In addition to all of the presentations and workshops, one of the many wonderful aspects of the recent LeWeb conference in Paris is the opportunity to connect with others who are working on innovative projects and developing new applications which make our lives easier or more productive. As I was listed as one of the LeWeb Official Bloggers, I received a few requests to meet from those interested in obtaining coverage for their product or for one of their clients
For any normal person, not connecting online for a short while doesn't seem odd. In fact, it makes sense. When I notice that someone hasn't posted in a few days, I assume they are out and about living their lives.

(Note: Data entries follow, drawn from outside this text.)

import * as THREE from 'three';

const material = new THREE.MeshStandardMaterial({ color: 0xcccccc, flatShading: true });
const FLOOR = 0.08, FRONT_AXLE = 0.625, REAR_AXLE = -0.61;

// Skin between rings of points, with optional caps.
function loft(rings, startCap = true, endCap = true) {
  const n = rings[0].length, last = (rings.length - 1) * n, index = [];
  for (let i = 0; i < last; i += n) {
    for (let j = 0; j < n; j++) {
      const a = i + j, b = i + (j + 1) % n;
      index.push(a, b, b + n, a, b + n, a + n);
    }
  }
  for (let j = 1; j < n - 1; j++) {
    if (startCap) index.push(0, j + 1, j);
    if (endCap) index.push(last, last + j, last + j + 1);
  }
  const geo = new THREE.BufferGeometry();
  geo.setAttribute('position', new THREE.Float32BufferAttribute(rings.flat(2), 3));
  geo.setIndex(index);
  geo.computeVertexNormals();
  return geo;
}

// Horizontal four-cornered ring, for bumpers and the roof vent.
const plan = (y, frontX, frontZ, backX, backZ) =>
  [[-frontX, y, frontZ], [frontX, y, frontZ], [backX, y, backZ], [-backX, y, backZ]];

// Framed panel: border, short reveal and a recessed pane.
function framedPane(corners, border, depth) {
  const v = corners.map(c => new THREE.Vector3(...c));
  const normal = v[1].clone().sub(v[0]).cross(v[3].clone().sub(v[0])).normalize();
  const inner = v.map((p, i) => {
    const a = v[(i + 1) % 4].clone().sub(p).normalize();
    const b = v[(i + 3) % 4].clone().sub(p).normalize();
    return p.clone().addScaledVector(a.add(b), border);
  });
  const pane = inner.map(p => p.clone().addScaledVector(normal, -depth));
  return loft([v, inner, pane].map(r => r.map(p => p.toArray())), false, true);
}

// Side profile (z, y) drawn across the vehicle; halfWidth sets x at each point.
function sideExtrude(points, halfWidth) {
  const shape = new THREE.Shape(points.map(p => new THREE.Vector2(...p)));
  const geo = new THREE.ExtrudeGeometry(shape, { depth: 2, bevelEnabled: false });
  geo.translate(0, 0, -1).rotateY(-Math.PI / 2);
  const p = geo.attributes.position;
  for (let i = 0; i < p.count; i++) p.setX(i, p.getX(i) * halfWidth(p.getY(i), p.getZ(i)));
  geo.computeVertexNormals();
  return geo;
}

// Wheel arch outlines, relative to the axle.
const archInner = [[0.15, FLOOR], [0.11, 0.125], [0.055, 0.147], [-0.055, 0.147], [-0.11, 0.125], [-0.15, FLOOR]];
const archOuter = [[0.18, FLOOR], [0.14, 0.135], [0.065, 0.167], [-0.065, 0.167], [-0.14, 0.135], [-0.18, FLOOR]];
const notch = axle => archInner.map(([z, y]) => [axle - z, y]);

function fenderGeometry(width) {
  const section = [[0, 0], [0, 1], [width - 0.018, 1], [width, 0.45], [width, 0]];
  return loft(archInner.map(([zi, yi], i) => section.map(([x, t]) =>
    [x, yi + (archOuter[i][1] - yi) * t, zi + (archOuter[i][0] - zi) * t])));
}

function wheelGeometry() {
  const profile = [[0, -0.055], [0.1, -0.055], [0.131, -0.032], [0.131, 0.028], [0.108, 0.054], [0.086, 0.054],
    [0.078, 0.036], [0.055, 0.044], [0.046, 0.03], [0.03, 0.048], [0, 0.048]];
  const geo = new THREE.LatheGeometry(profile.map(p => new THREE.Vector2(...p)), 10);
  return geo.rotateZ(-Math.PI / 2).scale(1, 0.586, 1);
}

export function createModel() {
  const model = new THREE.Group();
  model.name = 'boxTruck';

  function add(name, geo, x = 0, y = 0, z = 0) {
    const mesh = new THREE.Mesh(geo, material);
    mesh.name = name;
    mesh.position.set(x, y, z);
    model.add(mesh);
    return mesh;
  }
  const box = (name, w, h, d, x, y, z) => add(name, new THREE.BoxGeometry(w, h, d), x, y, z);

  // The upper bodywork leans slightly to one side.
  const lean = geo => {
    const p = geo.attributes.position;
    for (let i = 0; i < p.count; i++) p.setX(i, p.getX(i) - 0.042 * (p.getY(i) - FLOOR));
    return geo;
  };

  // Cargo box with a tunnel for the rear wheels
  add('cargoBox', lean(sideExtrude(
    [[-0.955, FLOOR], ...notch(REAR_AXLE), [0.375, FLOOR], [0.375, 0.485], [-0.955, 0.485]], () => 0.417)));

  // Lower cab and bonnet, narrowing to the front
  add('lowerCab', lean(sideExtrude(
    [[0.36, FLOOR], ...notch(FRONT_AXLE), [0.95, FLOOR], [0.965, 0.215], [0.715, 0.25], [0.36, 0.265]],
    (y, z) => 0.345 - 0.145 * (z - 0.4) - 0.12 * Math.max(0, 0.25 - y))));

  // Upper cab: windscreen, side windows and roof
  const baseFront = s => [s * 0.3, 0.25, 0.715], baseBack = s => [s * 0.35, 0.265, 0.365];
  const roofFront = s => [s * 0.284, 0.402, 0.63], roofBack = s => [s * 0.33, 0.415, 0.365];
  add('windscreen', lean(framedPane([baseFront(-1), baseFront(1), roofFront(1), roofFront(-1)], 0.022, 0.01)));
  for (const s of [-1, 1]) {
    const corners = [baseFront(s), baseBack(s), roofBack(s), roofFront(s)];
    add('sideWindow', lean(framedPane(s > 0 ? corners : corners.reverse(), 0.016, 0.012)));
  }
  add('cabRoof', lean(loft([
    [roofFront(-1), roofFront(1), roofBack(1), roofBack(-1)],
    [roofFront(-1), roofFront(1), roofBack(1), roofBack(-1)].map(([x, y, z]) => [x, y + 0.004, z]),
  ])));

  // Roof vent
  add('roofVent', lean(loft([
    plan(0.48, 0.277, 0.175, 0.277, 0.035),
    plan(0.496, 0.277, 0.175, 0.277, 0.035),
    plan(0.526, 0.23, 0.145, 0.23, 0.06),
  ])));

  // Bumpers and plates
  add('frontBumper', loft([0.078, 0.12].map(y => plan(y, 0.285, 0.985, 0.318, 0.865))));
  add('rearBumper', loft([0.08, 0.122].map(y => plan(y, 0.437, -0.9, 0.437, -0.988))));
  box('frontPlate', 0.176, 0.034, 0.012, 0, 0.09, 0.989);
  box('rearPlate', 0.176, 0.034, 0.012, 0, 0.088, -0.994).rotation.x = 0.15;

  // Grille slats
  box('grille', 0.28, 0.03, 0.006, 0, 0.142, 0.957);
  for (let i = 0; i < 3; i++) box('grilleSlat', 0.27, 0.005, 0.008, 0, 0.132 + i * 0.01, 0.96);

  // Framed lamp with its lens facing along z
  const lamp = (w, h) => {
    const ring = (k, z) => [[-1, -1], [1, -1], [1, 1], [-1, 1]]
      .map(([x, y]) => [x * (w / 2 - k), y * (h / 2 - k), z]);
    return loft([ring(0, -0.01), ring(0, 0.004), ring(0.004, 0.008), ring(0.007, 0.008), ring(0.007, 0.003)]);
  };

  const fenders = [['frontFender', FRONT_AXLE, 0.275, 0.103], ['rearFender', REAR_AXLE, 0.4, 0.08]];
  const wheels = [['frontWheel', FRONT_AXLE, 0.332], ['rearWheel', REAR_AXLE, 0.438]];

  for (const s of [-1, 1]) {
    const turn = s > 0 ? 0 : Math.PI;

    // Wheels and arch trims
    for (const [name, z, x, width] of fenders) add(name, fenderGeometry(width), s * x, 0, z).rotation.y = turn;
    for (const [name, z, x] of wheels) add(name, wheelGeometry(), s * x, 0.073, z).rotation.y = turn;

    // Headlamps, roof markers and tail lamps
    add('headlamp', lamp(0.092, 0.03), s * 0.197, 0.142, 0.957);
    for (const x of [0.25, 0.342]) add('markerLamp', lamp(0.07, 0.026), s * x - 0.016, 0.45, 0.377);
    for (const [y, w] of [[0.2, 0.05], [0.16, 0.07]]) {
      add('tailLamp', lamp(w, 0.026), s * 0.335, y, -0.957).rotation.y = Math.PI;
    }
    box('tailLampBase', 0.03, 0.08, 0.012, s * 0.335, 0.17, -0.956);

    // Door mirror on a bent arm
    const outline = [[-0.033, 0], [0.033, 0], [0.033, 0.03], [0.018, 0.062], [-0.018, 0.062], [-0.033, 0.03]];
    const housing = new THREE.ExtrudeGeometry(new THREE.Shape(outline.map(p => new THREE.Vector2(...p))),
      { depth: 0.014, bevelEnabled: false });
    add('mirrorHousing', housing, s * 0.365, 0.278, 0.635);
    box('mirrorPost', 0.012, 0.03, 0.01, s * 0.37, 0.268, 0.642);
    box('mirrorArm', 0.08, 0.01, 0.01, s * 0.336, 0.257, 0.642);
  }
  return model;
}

When a social media geek like myself doesn't post updates to Facebook or Twitter and too many days have passed since my last blog post, people begin to wonder if I've fallen off the Earth.

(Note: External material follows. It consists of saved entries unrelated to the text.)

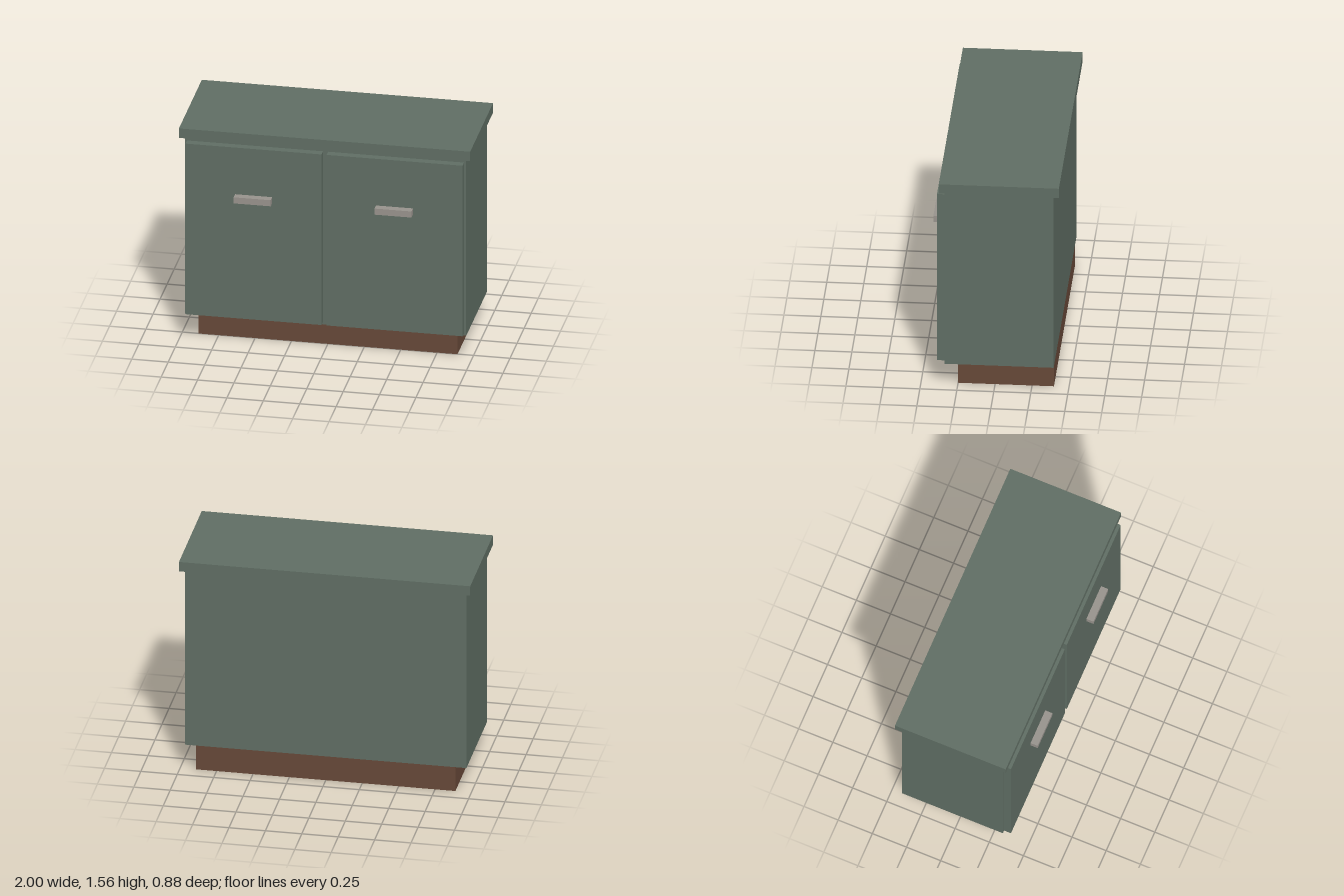
import * as THREE from 'three';

function material(name, color) {
  const m = new THREE.MeshStandardMaterial({ color });
  m.name = name;
  return m;
}

// Box given by its lower and upper limits on each axis
function block(name, [x0, x1], [y0, y1], [z0, z1], mat) {
  const mesh = new THREE.Mesh(new THREE.BoxGeometry(x1 - x0, y1 - y0, z1 - z0), mat);
  mesh.position.set((x0 + x1) / 2, (y0 + y1) / 2, (z0 + z1) / 2);
  mesh.name = name;
  return mesh;
}

export function createModel() {
  const green = material('sage green paint', 0x5f6d63);
  const brown = material('brown wood', 0x664838);
  const grey = material('warm grey metal', 0x97928c);

  const cabinet = new THREE.Group();
  cabinet.name = 'cabinet';

  // Recessed plinth, carcass and overhanging worktop
  cabinet.add(
    block('plinth', [-0.89, 0.89], [0, 0.18], [-0.398, 0.252], brown),
    block('carcass', [-0.966, 0.966], [0.18, 1.49], [-0.402, 0.335], green),
    block('worktop', [-1, 1], [1.49, 1.56], [-0.44, 0.37], green),
  );

  // Mirrored pair of doors, each with a bar handle
  for (const [side, s] of [['left', 1], ['right', -1]]) {
    const span = (a, b) => [s * a, s * b].sort((p, q) => p - q);
    const door = new THREE.Group();
    door.name = side + 'Door';
    door.add(
      block(side + 'DoorPanel', span(0.017, 0.951), [0.198, 1.46], [0.335, 0.388], green),
      block(side + 'Handle', span(0.356, 0.611), [1.07, 1.115], [0.388, 0.44], grey),
    );
    cabinet.add(door);
  }
  return cabinet;
}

Ugh. Does anyone like dealing with the DMV (Department of Motor Vehicles)? Seldom does a day go by without seeing a tweet or a post from some tortured soul waiting in a painfully long line at the DMV. Similar to that other beloved public agency, the IRS, the DMV has a reputation for confusing processes, no sense of customer service and an infrastructure stuck in the technological dark ages.
I'm a fairly self-assured person. Sure, I have days where I wonder about my place in the world or why, despite my best efforts, I continue to have jiggly arms. Still, most days, I'm confident of my abilities, my fabulous sense of humor, my remarkably average looks and my good fortune to know lots of killer-smart people. How, then, with all this self-confidence, did Facebook manage to hurt my feelings?
Where did the romance go? When did we stop asking, "Tell me about yourself," "Do you like to take long walks on the beach?" or even the tired old line, "What's your sign?" Suddenly, upon meeting someone new, they immediately try to score and ask me to go over to their place to seal the deal.
While many of us use social networking tools differently, most of us struggle with similar questions and challenges. Should I connect only with family and good friends on Facebook and only business contacts on LinkedIn? How secure should I feel when using Facebook's privacy settings to determine which groups of friends can or cannot see particular photos? Should I be concerned when someone tags me in a photo or I comment on someone else's post?
You know those words, the ones that make your skin crawl and set your teeth to grind mode when you see them? What's up with those people? Don't they know how to spell? Did they sleep all through elementary school?
Hey, you! Yeah, you standing in line at Starbucks using your phone to check-in while waiting to get your daily latte. We need to have a word. We've been connected for awhile on Twitter and Facebook. I like you, really I do. I enjoy getting to know you better through our connection. I appreciate the information you've shared about your interests and news in your area of expertise.